• THE TASK: Your answer is the lines below, exactly, from the one that contains "Raked stem post" through the one that contains "turned about y", both included.

(DATA FOR ANALYSIS Opens)

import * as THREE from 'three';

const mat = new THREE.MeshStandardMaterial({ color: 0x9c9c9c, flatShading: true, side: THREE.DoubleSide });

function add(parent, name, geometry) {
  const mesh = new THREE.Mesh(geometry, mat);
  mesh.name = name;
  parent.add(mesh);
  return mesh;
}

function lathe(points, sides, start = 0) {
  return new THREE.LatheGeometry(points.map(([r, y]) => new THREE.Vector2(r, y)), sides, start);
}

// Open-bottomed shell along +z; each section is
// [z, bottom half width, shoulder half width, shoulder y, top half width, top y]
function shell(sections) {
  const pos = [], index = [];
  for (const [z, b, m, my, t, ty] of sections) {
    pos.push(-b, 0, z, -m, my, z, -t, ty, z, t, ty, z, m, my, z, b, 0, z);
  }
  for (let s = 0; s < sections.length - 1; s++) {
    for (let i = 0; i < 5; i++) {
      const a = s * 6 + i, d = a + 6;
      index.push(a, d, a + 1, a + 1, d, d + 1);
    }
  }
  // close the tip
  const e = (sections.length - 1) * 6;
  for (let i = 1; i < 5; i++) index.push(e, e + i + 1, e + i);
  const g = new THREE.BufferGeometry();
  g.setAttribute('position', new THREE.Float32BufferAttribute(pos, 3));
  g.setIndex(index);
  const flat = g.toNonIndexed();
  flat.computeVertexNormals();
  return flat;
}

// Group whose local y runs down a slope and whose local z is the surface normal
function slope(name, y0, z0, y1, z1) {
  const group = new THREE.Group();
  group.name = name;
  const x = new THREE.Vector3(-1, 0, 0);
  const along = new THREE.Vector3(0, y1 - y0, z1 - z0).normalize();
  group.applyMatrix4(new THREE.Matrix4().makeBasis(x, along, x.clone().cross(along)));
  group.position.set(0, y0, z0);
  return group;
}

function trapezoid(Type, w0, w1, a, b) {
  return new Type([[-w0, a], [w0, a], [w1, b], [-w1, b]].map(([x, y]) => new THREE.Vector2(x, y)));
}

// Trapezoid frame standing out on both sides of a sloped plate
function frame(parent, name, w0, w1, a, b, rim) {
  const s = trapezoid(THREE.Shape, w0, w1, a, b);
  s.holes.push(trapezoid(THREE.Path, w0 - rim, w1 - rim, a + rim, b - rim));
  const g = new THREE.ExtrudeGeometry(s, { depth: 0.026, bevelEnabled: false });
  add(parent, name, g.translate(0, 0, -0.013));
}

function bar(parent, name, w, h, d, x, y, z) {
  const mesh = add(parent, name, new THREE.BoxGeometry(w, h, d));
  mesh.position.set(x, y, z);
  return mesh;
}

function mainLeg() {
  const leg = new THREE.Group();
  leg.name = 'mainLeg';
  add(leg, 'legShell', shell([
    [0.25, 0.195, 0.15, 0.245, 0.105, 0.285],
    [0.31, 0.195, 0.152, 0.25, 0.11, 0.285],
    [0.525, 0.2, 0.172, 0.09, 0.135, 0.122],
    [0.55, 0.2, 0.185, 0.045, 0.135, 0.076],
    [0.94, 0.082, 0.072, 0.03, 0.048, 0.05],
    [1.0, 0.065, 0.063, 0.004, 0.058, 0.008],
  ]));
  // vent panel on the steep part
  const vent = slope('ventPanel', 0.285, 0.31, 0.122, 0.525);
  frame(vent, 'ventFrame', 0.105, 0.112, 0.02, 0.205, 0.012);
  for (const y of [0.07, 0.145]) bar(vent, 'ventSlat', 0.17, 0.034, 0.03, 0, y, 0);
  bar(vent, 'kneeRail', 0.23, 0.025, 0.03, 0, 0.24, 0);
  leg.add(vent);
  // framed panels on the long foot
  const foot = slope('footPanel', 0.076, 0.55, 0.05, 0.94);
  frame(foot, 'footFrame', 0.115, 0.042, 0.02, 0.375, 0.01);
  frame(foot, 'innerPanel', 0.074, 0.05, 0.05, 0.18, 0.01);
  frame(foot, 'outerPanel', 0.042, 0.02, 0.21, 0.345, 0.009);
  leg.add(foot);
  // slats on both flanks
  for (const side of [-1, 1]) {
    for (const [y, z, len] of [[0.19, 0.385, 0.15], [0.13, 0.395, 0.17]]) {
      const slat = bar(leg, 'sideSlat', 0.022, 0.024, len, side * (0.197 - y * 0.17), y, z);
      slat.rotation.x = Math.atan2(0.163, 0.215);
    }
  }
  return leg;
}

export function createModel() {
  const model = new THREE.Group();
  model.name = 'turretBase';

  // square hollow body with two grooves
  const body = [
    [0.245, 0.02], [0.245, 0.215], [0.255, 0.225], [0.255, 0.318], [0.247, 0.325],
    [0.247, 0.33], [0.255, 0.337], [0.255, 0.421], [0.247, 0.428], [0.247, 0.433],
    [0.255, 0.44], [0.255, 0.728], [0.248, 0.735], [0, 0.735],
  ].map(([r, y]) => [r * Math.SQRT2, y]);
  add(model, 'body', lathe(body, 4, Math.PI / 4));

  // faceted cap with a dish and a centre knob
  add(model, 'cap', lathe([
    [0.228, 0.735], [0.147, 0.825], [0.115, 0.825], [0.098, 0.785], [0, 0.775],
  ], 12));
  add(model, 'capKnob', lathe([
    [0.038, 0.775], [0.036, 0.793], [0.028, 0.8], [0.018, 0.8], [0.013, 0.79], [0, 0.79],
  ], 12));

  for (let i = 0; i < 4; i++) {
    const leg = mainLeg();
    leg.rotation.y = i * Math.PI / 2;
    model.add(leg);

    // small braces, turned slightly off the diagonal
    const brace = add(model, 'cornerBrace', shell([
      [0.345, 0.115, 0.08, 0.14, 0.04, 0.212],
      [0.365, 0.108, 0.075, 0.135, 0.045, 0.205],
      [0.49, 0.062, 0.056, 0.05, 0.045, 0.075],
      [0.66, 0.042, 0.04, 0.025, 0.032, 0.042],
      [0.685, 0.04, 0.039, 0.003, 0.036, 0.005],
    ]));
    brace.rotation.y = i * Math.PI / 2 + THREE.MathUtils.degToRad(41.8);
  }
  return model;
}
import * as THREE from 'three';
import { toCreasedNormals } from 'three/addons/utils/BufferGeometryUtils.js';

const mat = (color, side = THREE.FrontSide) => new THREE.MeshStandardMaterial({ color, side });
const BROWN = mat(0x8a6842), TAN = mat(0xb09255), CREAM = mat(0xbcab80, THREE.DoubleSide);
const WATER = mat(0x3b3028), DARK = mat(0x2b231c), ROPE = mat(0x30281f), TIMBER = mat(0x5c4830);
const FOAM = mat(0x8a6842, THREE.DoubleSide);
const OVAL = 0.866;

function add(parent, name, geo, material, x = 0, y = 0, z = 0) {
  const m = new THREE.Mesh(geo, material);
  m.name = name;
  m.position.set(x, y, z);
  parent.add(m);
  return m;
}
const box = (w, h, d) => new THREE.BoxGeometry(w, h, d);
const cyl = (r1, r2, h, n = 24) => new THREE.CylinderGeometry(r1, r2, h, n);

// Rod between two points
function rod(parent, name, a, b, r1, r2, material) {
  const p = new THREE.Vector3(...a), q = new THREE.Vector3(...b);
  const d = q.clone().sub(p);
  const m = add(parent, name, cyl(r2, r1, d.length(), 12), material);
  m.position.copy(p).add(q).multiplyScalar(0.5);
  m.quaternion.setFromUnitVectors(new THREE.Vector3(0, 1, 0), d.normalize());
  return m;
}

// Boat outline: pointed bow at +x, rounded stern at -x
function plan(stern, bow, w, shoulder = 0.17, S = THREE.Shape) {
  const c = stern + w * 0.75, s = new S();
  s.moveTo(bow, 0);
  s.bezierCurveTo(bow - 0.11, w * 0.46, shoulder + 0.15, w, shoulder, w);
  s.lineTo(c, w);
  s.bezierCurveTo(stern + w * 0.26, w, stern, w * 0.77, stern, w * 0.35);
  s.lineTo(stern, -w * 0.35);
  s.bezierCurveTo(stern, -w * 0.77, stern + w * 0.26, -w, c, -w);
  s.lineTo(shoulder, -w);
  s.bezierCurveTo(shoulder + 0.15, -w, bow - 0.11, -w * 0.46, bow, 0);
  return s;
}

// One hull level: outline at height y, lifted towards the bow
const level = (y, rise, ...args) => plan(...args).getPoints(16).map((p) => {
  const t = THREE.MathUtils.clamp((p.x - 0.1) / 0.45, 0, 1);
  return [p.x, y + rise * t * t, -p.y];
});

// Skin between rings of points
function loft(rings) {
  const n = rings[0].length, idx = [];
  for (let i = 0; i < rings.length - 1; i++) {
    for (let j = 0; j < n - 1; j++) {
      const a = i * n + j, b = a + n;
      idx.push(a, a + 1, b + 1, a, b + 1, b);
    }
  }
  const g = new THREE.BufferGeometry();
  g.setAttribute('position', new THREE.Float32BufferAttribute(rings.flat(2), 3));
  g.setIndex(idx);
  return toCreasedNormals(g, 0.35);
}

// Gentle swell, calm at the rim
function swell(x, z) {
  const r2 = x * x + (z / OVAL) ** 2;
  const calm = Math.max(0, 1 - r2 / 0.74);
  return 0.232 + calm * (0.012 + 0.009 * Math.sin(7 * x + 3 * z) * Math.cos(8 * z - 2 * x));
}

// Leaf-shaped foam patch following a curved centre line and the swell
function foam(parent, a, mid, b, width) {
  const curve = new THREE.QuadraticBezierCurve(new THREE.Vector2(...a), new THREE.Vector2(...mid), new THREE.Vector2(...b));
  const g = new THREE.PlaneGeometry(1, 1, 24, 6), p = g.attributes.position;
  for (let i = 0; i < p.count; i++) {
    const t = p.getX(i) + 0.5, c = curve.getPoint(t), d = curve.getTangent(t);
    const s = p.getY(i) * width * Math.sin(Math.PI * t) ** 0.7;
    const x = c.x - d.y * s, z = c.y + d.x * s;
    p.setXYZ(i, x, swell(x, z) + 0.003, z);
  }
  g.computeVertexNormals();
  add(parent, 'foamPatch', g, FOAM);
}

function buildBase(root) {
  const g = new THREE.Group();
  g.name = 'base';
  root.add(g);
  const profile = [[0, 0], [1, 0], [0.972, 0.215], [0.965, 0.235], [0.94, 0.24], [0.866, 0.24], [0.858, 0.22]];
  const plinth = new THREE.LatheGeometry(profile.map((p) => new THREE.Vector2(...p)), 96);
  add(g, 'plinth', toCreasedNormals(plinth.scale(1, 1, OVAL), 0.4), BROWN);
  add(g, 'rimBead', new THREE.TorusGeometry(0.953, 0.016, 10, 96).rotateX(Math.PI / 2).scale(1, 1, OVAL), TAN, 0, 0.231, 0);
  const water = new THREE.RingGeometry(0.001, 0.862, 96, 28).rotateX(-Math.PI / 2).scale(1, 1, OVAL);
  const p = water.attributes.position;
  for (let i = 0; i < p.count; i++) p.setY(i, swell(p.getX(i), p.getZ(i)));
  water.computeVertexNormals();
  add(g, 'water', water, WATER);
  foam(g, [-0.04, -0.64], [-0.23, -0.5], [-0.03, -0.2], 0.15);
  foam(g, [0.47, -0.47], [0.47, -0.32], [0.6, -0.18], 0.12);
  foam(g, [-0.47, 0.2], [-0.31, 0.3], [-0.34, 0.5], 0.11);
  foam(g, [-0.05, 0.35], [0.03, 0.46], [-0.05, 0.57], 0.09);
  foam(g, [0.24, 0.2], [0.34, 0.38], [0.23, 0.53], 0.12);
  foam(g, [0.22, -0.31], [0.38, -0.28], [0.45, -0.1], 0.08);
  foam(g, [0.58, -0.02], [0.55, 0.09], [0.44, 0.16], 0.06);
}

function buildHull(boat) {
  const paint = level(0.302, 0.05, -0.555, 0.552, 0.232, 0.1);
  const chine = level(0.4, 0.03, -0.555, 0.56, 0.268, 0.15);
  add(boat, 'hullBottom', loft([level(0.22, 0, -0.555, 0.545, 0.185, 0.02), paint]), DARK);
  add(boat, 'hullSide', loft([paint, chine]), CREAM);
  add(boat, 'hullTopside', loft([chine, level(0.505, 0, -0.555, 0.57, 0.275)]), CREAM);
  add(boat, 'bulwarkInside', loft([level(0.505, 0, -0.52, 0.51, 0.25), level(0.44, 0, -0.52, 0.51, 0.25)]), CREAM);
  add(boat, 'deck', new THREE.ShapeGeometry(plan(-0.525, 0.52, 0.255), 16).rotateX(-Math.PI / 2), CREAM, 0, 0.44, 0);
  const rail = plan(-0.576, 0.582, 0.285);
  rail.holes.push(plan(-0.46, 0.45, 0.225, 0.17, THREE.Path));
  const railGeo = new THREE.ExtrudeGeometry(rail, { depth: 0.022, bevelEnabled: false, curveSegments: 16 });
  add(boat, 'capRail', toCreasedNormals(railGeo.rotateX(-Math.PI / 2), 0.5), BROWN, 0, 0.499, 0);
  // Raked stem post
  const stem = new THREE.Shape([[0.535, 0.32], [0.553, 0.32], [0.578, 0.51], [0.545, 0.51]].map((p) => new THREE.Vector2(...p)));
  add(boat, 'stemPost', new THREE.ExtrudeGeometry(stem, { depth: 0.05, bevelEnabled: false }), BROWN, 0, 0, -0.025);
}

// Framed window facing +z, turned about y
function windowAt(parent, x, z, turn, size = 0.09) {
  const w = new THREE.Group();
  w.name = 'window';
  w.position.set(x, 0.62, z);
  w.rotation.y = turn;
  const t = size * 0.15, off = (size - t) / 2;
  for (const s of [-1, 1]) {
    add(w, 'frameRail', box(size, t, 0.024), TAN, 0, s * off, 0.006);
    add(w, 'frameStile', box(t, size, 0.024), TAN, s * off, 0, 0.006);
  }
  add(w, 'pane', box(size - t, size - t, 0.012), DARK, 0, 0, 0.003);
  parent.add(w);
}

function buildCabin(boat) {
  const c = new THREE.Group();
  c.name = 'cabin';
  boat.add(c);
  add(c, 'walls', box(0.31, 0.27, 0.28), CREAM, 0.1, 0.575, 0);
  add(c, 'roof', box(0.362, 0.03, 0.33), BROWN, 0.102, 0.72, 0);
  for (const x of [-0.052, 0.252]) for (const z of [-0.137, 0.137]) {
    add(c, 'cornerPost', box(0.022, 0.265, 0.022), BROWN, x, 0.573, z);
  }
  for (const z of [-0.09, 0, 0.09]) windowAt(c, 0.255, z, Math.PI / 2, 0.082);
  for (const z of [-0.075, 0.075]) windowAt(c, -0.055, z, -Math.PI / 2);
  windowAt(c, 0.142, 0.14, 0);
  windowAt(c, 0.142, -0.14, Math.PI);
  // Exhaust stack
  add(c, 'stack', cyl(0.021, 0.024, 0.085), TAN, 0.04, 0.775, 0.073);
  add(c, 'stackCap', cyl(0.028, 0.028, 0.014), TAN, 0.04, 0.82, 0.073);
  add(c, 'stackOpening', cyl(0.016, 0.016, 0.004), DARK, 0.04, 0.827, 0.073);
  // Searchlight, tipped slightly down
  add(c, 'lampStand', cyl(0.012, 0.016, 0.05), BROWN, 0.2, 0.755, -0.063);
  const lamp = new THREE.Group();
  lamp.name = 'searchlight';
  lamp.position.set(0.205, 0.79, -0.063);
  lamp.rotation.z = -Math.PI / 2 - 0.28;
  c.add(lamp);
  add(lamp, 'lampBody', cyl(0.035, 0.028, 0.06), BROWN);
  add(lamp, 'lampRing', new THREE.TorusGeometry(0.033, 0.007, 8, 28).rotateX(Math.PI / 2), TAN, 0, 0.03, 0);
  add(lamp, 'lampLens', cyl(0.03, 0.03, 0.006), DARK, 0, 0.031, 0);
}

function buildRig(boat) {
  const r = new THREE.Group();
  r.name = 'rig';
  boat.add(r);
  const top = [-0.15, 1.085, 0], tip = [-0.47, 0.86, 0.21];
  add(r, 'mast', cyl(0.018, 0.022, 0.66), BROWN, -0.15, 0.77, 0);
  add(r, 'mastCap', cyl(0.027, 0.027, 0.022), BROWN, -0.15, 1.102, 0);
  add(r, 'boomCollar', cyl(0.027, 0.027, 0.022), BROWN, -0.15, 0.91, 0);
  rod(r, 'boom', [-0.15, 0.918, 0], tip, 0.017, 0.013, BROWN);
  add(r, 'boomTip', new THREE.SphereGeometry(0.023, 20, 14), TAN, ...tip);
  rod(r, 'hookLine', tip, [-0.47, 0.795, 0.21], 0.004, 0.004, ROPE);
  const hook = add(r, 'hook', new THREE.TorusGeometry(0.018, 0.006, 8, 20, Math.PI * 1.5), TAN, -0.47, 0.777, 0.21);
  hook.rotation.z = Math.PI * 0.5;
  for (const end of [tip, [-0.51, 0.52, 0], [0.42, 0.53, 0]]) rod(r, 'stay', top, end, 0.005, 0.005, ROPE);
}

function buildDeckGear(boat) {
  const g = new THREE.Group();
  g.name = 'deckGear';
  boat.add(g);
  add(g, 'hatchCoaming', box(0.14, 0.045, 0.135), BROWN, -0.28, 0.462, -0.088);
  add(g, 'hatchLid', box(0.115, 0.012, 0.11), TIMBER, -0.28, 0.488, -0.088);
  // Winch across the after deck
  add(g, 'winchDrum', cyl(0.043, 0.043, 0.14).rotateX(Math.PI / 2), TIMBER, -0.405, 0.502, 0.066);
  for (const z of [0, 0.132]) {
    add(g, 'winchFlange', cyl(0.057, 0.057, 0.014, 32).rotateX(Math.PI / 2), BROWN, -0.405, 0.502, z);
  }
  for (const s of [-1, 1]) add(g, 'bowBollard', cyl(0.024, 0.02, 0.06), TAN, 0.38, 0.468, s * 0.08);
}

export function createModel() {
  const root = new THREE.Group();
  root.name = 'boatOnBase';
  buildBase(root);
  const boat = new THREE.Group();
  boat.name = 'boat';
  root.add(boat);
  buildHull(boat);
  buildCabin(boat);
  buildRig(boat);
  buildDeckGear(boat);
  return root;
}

(DATA FOR ANALYSIS Closes)

• TASK ANSWER:
  // Raked stem post
  const stem = new THREE.Shape([[0.535, 0.32], [0.553, 0.32], [0.578, 0.51], [0.545, 0.51]].map((p) => new THREE.Vector2(...p)));
  add(boat, 'stemPost', new THREE.ExtrudeGeometry(stem, { depth: 0.05, bevelEnabled: false }), BROWN, 0, 0, -0.025);
}

// Framed window facing +z, turned about y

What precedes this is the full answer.